Start of RECORDS SHOWN

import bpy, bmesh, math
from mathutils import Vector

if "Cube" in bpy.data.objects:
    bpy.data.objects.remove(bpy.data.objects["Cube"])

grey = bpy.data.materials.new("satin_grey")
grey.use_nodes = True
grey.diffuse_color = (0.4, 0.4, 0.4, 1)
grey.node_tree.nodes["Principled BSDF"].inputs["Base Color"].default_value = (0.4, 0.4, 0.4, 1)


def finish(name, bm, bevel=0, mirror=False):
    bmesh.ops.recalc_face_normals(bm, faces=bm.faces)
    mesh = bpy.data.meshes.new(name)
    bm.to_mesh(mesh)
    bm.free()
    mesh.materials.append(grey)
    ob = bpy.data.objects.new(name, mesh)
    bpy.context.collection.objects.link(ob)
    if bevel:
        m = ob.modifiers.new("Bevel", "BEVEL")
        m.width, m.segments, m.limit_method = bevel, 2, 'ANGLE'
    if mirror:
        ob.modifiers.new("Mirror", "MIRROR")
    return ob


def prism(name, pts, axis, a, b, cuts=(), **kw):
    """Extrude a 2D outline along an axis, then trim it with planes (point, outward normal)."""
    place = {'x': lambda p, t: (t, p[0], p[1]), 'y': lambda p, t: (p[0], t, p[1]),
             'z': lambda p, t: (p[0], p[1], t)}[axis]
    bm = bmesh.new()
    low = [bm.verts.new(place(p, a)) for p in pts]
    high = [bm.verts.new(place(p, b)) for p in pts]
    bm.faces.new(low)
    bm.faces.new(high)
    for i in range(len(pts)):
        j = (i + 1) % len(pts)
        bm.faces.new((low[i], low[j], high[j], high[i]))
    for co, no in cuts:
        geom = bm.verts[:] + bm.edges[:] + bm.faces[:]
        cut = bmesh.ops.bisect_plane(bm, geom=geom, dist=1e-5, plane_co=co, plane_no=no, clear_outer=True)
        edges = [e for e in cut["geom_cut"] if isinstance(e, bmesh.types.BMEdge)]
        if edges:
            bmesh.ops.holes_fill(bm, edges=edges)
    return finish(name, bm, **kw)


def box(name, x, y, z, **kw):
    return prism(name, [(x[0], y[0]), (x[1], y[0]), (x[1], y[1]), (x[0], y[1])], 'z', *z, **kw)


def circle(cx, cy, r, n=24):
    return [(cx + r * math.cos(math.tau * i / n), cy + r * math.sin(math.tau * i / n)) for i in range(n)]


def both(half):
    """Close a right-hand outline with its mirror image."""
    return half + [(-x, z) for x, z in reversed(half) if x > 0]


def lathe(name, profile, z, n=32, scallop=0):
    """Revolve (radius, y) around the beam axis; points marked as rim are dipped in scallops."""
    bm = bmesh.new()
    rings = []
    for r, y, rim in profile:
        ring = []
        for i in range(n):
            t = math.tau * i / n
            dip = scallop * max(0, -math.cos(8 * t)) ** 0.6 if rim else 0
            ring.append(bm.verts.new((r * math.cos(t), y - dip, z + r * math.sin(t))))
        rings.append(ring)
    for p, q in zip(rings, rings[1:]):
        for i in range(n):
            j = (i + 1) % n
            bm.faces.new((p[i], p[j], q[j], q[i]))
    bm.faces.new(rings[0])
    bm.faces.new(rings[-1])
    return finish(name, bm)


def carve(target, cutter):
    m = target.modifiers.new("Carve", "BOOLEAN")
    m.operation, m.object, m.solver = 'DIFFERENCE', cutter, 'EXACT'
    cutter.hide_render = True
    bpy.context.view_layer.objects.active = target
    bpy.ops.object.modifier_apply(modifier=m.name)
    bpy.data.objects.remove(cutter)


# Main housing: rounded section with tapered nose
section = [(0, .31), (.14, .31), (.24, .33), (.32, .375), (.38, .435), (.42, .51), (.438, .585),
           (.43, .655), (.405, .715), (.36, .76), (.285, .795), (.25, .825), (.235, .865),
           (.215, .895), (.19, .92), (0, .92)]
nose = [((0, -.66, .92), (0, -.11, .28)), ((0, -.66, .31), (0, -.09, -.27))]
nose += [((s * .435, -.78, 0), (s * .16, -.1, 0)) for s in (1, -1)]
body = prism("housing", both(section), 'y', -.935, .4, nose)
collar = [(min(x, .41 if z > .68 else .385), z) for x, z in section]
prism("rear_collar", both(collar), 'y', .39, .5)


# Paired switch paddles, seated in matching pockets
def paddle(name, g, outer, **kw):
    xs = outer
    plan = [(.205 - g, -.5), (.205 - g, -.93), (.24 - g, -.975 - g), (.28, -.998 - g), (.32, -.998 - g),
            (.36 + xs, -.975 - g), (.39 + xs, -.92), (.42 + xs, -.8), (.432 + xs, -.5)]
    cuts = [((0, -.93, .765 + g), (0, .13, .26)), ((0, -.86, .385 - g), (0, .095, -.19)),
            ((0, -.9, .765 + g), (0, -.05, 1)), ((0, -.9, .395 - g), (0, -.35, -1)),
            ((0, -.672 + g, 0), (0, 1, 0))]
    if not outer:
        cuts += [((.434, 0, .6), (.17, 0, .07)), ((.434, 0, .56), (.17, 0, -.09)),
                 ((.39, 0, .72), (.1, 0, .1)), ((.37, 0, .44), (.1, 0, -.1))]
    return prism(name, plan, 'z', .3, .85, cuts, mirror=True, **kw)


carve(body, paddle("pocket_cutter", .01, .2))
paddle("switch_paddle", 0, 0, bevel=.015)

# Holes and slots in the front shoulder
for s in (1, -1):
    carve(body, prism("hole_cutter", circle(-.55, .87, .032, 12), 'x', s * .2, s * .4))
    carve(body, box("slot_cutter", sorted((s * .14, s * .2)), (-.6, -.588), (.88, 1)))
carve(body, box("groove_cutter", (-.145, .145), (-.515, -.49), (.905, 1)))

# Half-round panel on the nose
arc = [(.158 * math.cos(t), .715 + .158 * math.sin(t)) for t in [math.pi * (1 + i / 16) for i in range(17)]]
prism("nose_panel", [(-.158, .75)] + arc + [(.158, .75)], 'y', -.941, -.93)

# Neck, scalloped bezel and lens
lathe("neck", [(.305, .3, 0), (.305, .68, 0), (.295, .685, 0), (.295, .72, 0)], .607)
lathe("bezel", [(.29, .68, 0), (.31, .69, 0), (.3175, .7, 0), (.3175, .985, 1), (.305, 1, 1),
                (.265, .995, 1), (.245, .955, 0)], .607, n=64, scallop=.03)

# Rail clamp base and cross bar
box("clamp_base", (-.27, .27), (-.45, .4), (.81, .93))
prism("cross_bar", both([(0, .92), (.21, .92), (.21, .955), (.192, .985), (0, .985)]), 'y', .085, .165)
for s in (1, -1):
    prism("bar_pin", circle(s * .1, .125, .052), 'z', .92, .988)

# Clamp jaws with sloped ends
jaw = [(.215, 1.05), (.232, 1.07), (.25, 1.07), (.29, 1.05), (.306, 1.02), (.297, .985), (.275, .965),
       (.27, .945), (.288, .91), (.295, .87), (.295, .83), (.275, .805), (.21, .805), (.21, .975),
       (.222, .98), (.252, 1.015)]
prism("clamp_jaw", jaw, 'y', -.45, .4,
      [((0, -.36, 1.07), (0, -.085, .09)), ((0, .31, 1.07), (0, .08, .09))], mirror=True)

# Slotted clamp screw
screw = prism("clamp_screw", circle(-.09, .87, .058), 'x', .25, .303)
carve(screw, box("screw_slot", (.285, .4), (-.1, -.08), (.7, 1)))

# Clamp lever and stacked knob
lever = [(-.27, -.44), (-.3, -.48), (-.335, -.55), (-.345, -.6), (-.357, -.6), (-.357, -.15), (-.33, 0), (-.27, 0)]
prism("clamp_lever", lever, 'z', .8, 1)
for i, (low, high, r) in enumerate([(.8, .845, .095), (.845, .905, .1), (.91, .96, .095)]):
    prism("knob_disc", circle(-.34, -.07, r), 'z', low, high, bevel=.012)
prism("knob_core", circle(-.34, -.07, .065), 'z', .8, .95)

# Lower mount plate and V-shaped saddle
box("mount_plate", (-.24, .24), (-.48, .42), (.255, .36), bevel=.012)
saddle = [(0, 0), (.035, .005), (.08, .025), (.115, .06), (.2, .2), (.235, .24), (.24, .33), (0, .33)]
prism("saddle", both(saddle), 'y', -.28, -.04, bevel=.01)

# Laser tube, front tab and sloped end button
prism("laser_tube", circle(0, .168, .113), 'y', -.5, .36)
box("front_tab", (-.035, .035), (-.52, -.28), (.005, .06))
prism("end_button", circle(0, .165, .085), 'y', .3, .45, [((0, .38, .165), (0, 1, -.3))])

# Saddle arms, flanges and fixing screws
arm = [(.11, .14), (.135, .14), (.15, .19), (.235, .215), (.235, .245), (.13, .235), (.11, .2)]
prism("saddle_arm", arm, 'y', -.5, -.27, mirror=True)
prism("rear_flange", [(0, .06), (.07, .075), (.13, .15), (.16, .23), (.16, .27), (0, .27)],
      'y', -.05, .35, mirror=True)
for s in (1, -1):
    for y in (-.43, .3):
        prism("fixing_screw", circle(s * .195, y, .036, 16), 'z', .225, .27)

End of RECORDS SHOWN

HOW TO COMPLETE THIS TASK
Starting from the line containing "# Lower mount plate and V-shaped saddle" and ending with the final line of the data, reproduce each line exactly as it appears, including no other lines.

ANSWER SECTION
# Lower mount plate and V-shaped saddle
box("mount_plate", (-.24, .24), (-.48, .42), (.255, .36), bevel=.012)
saddle = [(0, 0), (.035, .005), (.08, .025), (.115, .06), (.2, .2), (.235, .24), (.24, .33), (0, .33)]
prism("saddle", both(saddle), 'y', -.28, -.04, bevel=.01)

# Laser tube, front tab and sloped end button
prism("laser_tube", circle(0, .168, .113), 'y', -.5, .36)
box("front_tab", (-.035, .035), (-.52, -.28), (.005, .06))
prism("end_button", circle(0, .165, .085), 'y', .3, .45, [((0, .38, .165), (0, 1, -.3))])

# Saddle arms, flanges and fixing screws
arm = [(.11, .14), (.135, .14), (.15, .19), (.235, .215), (.235, .245), (.13, .235), (.11, .2)]
prism("saddle_arm", arm, 'y', -.5, -.27, mirror=True)
prism("rear_flange", [(0, .06), (.07, .075), (.13, .15), (.16, .23), (.16, .27), (0, .27)],
      'y', -.05, .35, mirror=True)
for s in (1, -1):
    for y in (-.43, .3):
        prism("fixing_screw", circle(s * .195, y, .036, 16), 'z', .225, .27)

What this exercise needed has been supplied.